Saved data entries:
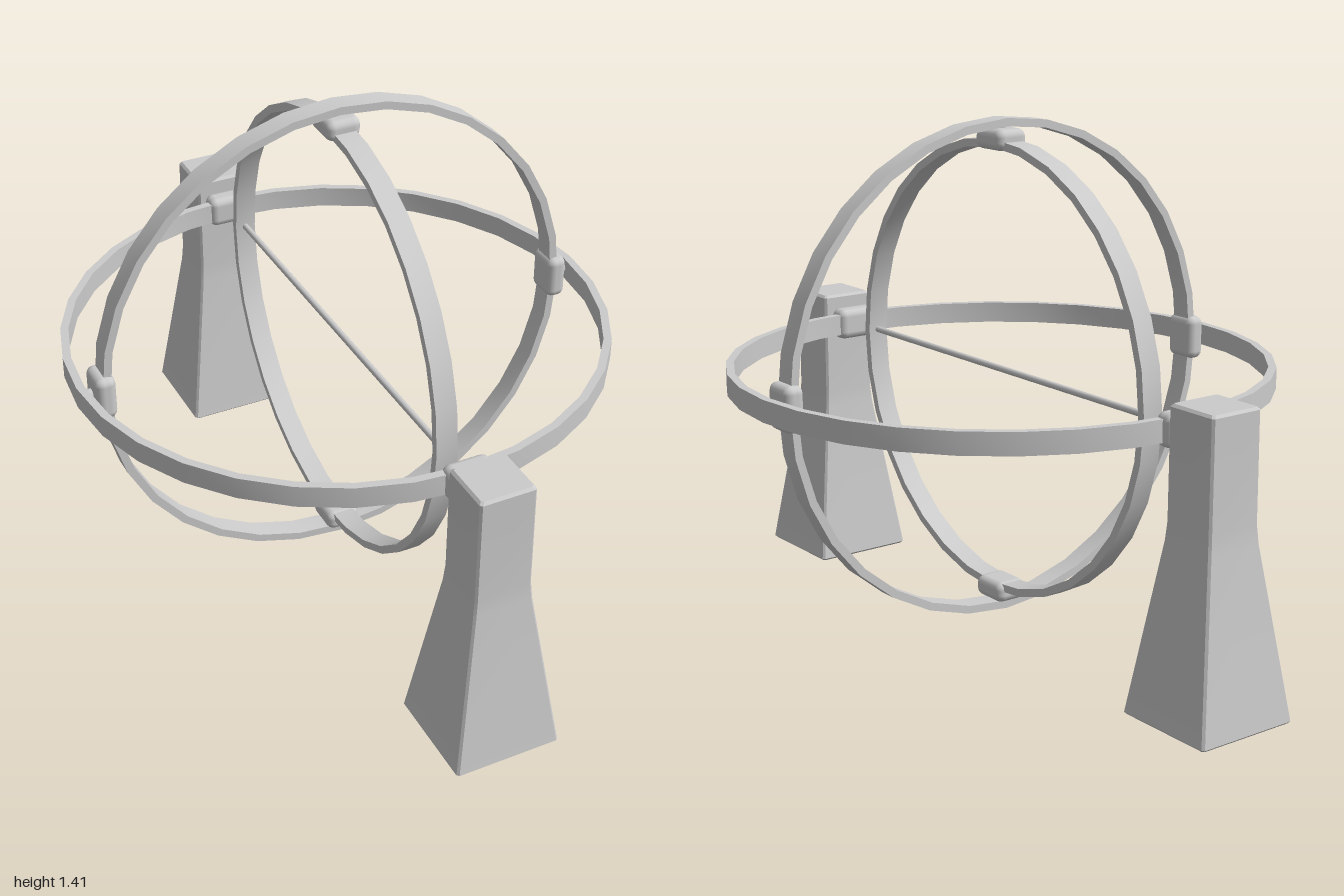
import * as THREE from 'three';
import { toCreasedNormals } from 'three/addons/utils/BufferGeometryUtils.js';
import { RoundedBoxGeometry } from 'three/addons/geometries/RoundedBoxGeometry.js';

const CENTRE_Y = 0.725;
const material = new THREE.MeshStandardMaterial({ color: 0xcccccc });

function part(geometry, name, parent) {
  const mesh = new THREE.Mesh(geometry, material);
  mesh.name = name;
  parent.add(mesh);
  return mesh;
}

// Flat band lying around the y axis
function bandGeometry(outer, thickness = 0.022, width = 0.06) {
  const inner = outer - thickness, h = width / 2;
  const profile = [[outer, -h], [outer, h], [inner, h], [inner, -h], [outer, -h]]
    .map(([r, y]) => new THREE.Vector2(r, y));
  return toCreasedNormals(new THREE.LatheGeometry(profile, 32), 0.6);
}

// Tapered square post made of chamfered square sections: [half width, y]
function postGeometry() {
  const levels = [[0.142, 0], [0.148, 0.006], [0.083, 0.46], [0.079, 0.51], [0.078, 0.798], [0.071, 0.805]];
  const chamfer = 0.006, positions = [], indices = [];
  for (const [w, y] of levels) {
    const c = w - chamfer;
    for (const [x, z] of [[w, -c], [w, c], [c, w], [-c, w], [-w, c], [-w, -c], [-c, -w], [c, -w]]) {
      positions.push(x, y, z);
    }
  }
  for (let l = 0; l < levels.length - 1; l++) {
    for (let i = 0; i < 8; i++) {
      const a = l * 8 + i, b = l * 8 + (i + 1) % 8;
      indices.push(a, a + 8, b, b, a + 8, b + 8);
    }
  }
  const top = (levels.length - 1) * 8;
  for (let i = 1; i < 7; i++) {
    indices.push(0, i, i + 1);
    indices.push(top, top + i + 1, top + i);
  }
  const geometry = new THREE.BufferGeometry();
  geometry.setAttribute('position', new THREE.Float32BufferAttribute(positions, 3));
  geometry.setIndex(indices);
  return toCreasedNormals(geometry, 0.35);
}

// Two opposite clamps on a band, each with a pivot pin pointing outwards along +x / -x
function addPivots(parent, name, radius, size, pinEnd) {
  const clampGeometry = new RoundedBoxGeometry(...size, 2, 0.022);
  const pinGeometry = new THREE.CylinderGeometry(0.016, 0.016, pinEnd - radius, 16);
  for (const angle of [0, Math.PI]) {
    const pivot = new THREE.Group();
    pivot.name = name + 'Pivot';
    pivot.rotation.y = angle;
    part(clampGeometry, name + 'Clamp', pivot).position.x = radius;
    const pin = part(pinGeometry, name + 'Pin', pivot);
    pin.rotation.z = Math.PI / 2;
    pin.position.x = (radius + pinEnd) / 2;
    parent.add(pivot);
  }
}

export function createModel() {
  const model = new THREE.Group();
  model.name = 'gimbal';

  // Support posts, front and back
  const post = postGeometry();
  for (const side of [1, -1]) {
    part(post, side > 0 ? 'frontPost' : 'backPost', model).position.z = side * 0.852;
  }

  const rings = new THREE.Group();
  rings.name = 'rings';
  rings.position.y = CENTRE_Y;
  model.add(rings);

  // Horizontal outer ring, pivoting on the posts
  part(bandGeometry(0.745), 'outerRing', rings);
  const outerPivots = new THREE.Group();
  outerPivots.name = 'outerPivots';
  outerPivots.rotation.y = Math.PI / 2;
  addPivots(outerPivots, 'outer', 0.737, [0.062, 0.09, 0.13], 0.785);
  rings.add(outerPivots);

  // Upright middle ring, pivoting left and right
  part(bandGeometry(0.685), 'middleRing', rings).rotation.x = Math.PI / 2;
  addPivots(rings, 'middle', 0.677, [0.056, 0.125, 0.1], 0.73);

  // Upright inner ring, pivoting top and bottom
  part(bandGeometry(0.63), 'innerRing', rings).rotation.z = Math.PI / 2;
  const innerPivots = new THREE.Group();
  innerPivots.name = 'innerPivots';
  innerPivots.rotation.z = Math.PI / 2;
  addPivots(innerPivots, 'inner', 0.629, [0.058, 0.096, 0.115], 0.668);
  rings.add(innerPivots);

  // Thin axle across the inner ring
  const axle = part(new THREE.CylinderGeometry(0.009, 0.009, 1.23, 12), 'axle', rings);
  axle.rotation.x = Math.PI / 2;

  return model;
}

Problem statement: Restate every line of the data above word for word, with the images removed.

Answer for this exercise:
import * as THREE from 'three';
import { toCreasedNormals } from 'three/addons/utils/BufferGeometryUtils.js';
import { RoundedBoxGeometry } from 'three/addons/geometries/RoundedBoxGeometry.js';

const CENTRE_Y = 0.725;
const material = new THREE.MeshStandardMaterial({ color: 0xcccccc });

function part(geometry, name, parent) {
  const mesh = new THREE.Mesh(geometry, material);
  mesh.name = name;
  parent.add(mesh);
  return mesh;
}

// Flat band lying around the y axis
function bandGeometry(outer, thickness = 0.022, width = 0.06) {
  const inner = outer - thickness, h = width / 2;
  const profile = [[outer, -h], [outer, h], [inner, h], [inner, -h], [outer, -h]]
    .map(([r, y]) => new THREE.Vector2(r, y));
  return toCreasedNormals(new THREE.LatheGeometry(profile, 32), 0.6);
}

// Tapered square post made of chamfered square sections: [half width, y]
function postGeometry() {
  const levels = [[0.142, 0], [0.148, 0.006], [0.083, 0.46], [0.079, 0.51], [0.078, 0.798], [0.071, 0.805]];
  const chamfer = 0.006, positions = [], indices = [];
  for (const [w, y] of levels) {
    const c = w - chamfer;
    for (const [x, z] of [[w, -c], [w, c], [c, w], [-c, w], [-w, c], [-w, -c], [-c, -w], [c, -w]]) {
      positions.push(x, y, z);
    }
  }
  for (let l = 0; l < levels.length - 1; l++) {
    for (let i = 0; i < 8; i++) {
      const a = l * 8 + i, b = l * 8 + (i + 1) % 8;
      indices.push(a, a + 8, b, b, a + 8, b + 8);
    }
  }
  const top = (levels.length - 1) * 8;
  for (let i = 1; i < 7; i++) {
    indices.push(0, i, i + 1);
    indices.push(top, top + i + 1, top + i);
  }
  const geometry = new THREE.BufferGeometry();
  geometry.setAttribute('position', new THREE.Float32BufferAttribute(positions, 3));
  geometry.setIndex(indices);
  return toCreasedNormals(geometry, 0.35);
}

// Two opposite clamps on a band, each with a pivot pin pointing outwards along +x / -x
function addPivots(parent, name, radius, size, pinEnd) {
  const clampGeometry = new RoundedBoxGeometry(...size, 2, 0.022);
  const pinGeometry = new THREE.CylinderGeometry(0.016, 0.016, pinEnd - radius, 16);
  for (const angle of [0, Math.PI]) {
    const pivot = new THREE.Group();
    pivot.name = name + 'Pivot';
    pivot.rotation.y = angle;
    part(clampGeometry, name + 'Clamp', pivot).position.x = radius;
    const pin = part(pinGeometry, name + 'Pin', pivot);
    pin.rotation.z = Math.PI / 2;
    pin.position.x = (radius + pinEnd) / 2;
    parent.add(pivot);
  }
}

export function createModel() {
  const model = new THREE.Group();
  model.name = 'gimbal';

  // Support posts, front and back
  const post = postGeometry();
  for (const side of [1, -1]) {
    part(post, side > 0 ? 'frontPost' : 'backPost', model).position.z = side * 0.852;
  }

  const rings = new THREE.Group();
  rings.name = 'rings';
  rings.position.y = CENTRE_Y;
  model.add(rings);

  // Horizontal outer ring, pivoting on the posts
  part(bandGeometry(0.745), 'outerRing', rings);
  const outerPivots = new THREE.Group();
  outerPivots.name = 'outerPivots';
  outerPivots.rotation.y = Math.PI / 2;
  addPivots(outerPivots, 'outer', 0.737, [0.062, 0.09, 0.13], 0.785);
  rings.add(outerPivots);

  // Upright middle ring, pivoting left and right
  part(bandGeometry(0.685), 'middleRing', rings).rotation.x = Math.PI / 2;
  addPivots(rings, 'middle', 0.677, [0.056, 0.125, 0.1], 0.73);

  // Upright inner ring, pivoting top and bottom
  part(bandGeometry(0.63), 'innerRing', rings).rotation.z = Math.PI / 2;
  const innerPivots = new THREE.Group();
  innerPivots.name = 'innerPivots';
  innerPivots.rotation.z = Math.PI / 2;
  addPivots(innerPivots, 'inner', 0.629, [0.058, 0.096, 0.115], 0.668);
  rings.add(innerPivots);

  // Thin axle across the inner ring
  const axle = part(new THREE.CylinderGeometry(0.009, 0.009, 1.23, 12), 'axle', rings);
  axle.rotation.x = Math.PI / 2;

  return model;
}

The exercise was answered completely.